CCE of St. Lawrence County began project in 2009 aiming to demonstrate on-site grass pellet production. It was funded mostly by NYSERDA. Several species of grass (including switchgrass, reed canarygrass, timothy, and orchardgrass), in addition to crop byproducts such as soy bean and corn stover, are being grown at the CCE Learning Farm in Canton, NY and being harvested in large round bales. The hay is first reduced in size by a New Holland Model 777 field chopper, then chopped in a hammer mill, fed into an extruder (Pellet Pros Model 650 with a 15 HP self-contained diesel engine), and used for testing and field demonstration in a 200,000 BTU Superior Biomass corn and pellet-burning warm air furnace and a Harmon PC 45 corn parlor-type stove. Both pieces of equipment will be in a publicly accessible building at the Learning Farm. Only commercially available equipment will be used at every stage.
Hay will initially have about a 20% moisture content, which will be reduced to about 12%, simply by the heat created by friction in the pressing process. According to the report by Brent Buchanan, Agriculture Issue Leader at CCE St. Lawrence County (p: 315-379-9192 x 231, e: email@example.com), stoves designed for corn work better for grass than those designed for wood. He also reports that research by Dr. Jerry Cherney has concluded that some modification to feeding and/or ash removal mechanisms is necessary, or else grass pellets may be mixed with the unit's intended type of pellets for proper functioning. Observation and data collection will help CCE (assisted by SUNY Canton) determine what modifications would be necessary to burn grass pellets in commercially available appliances, as no grass-burning stoves are known to be available in North America. Testing is to include particulates in the exhaust, combustion temperatures, exhaust temperatures, and general combustion efficiencies.
Buchanan reports that grass feedstock for pellet production can be purchased for about $60 per ton. Grass pellets produce 8,000 BTU per pound, compared to 8,700 BTU per pound of wood pellets. Corn, though cheaper than wood pellets ($167 a ton as compared to $220-239 a ton), produces only about 7,000 BTU per pound-12.5% less heat per pound than grass pellets.

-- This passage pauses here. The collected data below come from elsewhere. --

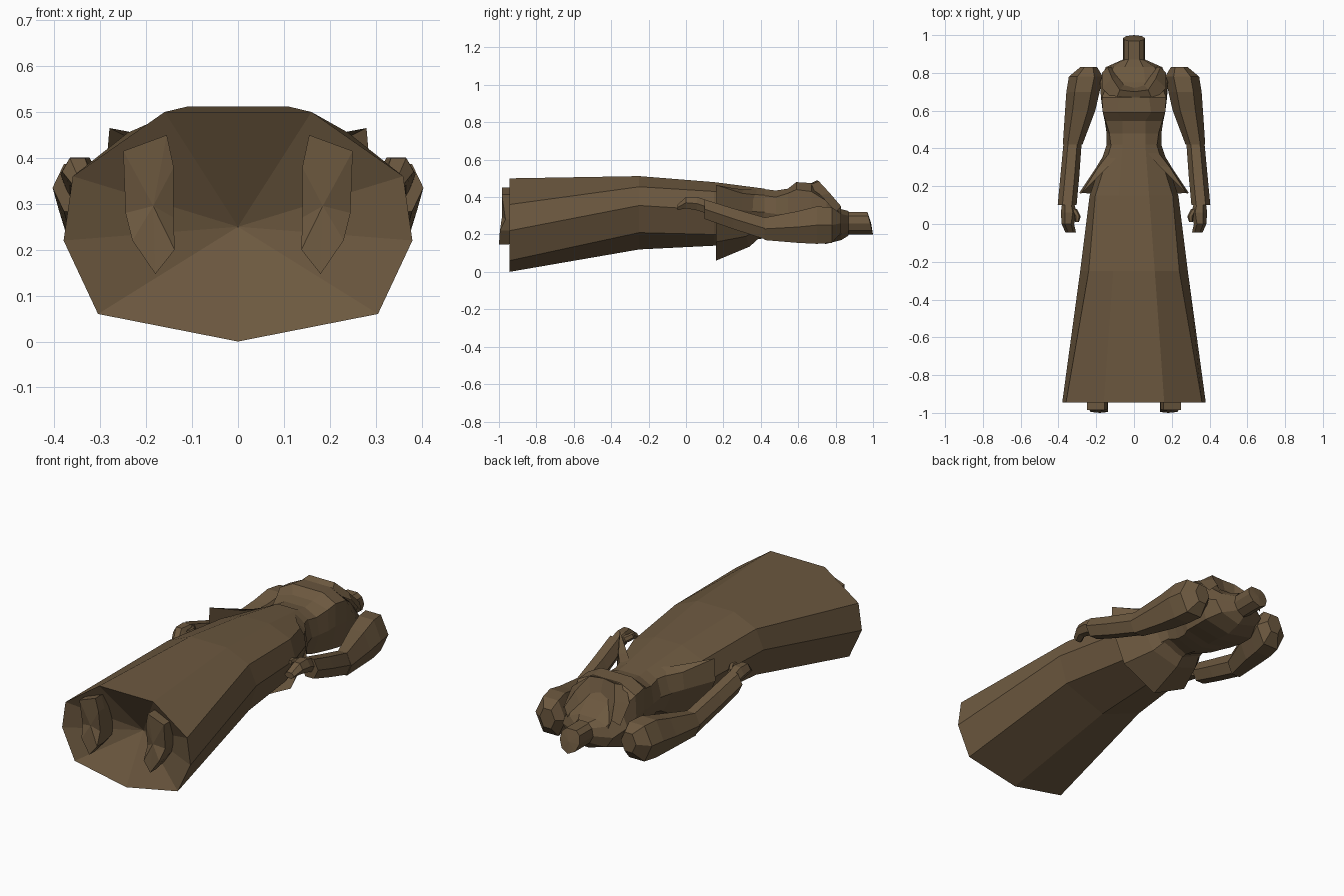
import bpy, bmesh, math
from mathutils import Vector

if "Cube" in bpy.data.objects:
    bpy.data.objects.remove(bpy.data.objects["Cube"])

cloth = bpy.data.materials.new("brown cloth")
cloth.use_nodes = True
COLOUR = (0.15, 0.098, 0.05, 1)
cloth.diffuse_color = COLOUR
cloth.node_tree.nodes["Principled BSDF"].inputs["Base Color"].default_value = COLOUR


def loft(name, rings, closed=True, start=None, end=None):
    """Skin a list of rings; start and end are optional tip points for fan caps."""
    bm = bmesh.new()
    rows = [[bm.verts.new(p) for p in ring] for ring in rings]
    n = len(rows[0])
    for a, b in zip(rows, rows[1:]):
        for i in range(n if closed else n - 1):
            j = (i + 1) % n
            bm.faces.new((a[i], a[j], b[j], b[i]))
    for tip, row in ((start, rows[0]), (end, rows[-1])):
        if tip:
            centre = bm.verts.new(tip)
            for i in range(n):
                bm.faces.new((row[i], row[(i + 1) % n], centre))
    bmesh.ops.recalc_face_normals(bm, faces=bm.faces)
    mesh = bpy.data.meshes.new(name)
    bm.to_mesh(mesh)
    bm.free()
    mesh.materials.append(cloth)
    obj = bpy.data.objects.new(name, mesh)
    bpy.context.collection.objects.link(obj)
    return obj


def section(y, half, slant=0):
    """Mirror a half outline (front to back) into a full ring across the body."""
    right = [Vector((x, y + slant * (half[0][1] - z), z)) for x, z in half]
    left = [Vector((-p.x, p.y, p.z)) for p in reversed(right[:-1])]
    return right + left


def oval(x, y, z, rx, rz, side=1, n=6):
    return [Vector((side * (x + rx * math.cos(math.tau * i / n)), y,
                    z + rz * math.sin(math.tau * i / n) / 0.866)) for i in range(n)]


def limb(name, sizes, side):
    rings = [oval(*s, side) for s in sizes]
    mid = [sum(r, Vector()) / len(r) for r in (rings[0], rings[-1])]
    return loft(name, rings, True, mid[0], mid[1])


# Long skirt with a hollow hem
waist = [(.06, .445), (.12, .41), (.145, .32), (.11, .23), (0, .18)]
skirt = loft("skirt", [
    section(-.945, [(.16, .5), (.36, .36), (.38, .22), (.305, .06), (0, 0)]),
    section(-.25, [(.11, .512), (.24, .455), (.285, .355), (.24, .21), (0, .12)]),
    section(.15, [(.08, .48), (.205, .43), (.235, .33), (.18, .2), (0, .14)]),
    section(.42, waist)], start=(0, -.8, .25))

# Fitted bodice rising into the neck
loft("bodice", [
    section(.4, waist),
    section(.48, [(.06, .435), (.13, .4), (.145, .31), (.11, .2), (0, .165)]),
    section(.545, [(.06, .445), (.15, .42), (.155, .31), (.12, .19), (0, .16)]),
    section(.59, [(.09, .48), (.165, .44), (.165, .32), (.14, .19), (0, .16)]),
    section(.67, [(.08, .475), (.17, .43), (.175, .32), (.15, .18), (0, .155)]),
    section(.75, [(.06, .39), (.14, .38), (.18, .29), (.15, .18), (0, .15)]),
    section(.83, [(.05, .335), (.11, .31), (.15, .26), (.11, .2), (0, .17)]),
    section(.87, [(.03, .325), (.05, .3), (.06, .26), (.04, .22), (0, .195)])])
throat = [(.03, .32), (.052, .3), (.058, .26), (.04, .22), (0, .2)]
loft("neck", [section(.85, throat), section(.97, throat, .25)], end=(0, .99, .26))

# Flared peplum, open at the front
flare = [(.2, .24, .45), (.28, .16, .465), (.29, .165, .35), (.2, .16, .16), (0, .16, .06)]


def across(points):
    right = [Vector(p) for p in points]
    return right + [Vector((-p.x, p.y, p.z)) for p in reversed(right[:-1])]


tucked = [(x, .39, z) for x, z in waist]
middle = [(.13, .31, .44), (.19, .3, .42), (.2, .3, .33), (.14, .32, .19), (0, .34, .135)]
loft("peplum", [across(tucked), across(middle), across(flare)], closed=False)

# Standing collar around the scooped neckline
loft("collar", [
    across([(.17, .8, .32), (.17, .72, .41), (.1, .65, .46), (0, .65, .465)]),
    across([(.14, .83, .35), (.115, .77, .42), (.075, .71, .485), (0, .7, .49)]),
    across([(.12, .83, .3), (.085, .78, .36), (.05, .74, .39), (0, .73, .39)])], closed=False)

# Arms and feet, built on both sides
for side, label in ((1, "left"), (-1, "right")):
    limb(label + "_puff_sleeve", [
        (.24, .83, .26, .045, .05), (.255, .78, .25, .09, .095), (.27, .7, .25, .088, .1),
        (.285, .6, .24, .08, .085), (.325, .42, .23, .052, .06)], side)
    limb(label + "_forearm", [
        (.325, .43, .23, .048, .058), (.34, .25, .285, .05, .055), (.354, .1, .335, .05, .052)], side)
    limb(label + "_hand", [
        (.35, .12, .345, .03, .035), (.345, .06, .365, .042, .036),
        (.35, 0, .37, .033, .03), (.335, -.045, .345, .028, .015)], side)
    limb(label + "_thumb", [
        (.32, .08, .37, .018, .016), (.298, .04, .38, .016, .016), (.302, .01, .385, .01, .01)], side)

    # Shoe sole outline, toe pointing up, running back into the skirt
    sole = [(.25, -.985, .415), (.155, -.985, .45), (.14, -.98, .38), (.14, -.965, .27),
            (.138, -.995, .2), (.18, -1, .147), (.23, -.995, .22), (.245, -.965, .28)]
    rim = [Vector((side * x, y, z)) for x, y, z in sole]
    core = sum(rim, Vector()) / len(rim)
    back = [core.lerp(p, .8) + Vector((0, .18, 0)) for p in rim]
    loft(label + "_shoe", [rim, [p + Vector((0, .05, 0)) for p in rim], back],
         start=core, end=core + Vector((0, .18, 0)))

In April 2009 a Harmon PC Corn/Pellet Stove was purchased, delivered, installed, and placed in service at the Canton facility. It has been used to burn corn, wood pellets, grass and grass-mix pellets (both from their own pelleting operation and commercial sources). Additionally, a Superior Biomass Double Burner 200,000 BTU warn air pellet furnace was purchased, and has been installed in CCE's Martin Farm Classroom facility in Canton. It includes a 16 foot stainless steel multiwalled insulated chimney pipe, and was modified at the factory to accommodate grass pellet combustion.
A PelletPros Model PP650-D portable pellet mill was purchased and mounted to a utility trailer they had modified with equipment anchors, pellet drying screen racks, and tool holders. The mill is advertised to be able to produce 250-650 pounds of pellets per hour. A used hammermill was also purchased and modified to be powered by a modern tractor, in addition to modifications that permit it to produce ¼ inch diameter pellets. The hammermill can be attached to the trailer as well, for increased portability. Tools have been assembled specifically to maintain and repair the four pieces of equipment.
The equipment has been used to make 100% grass pellets (from reed canarygrass, switchgrass, timothy, and mixed grasses), as well as pellets containing corn starch, commercial pellet binder, vegetable oil, dried distiller grains, waxy cardboard, and shredded office paper.
Last updated May 23, 2015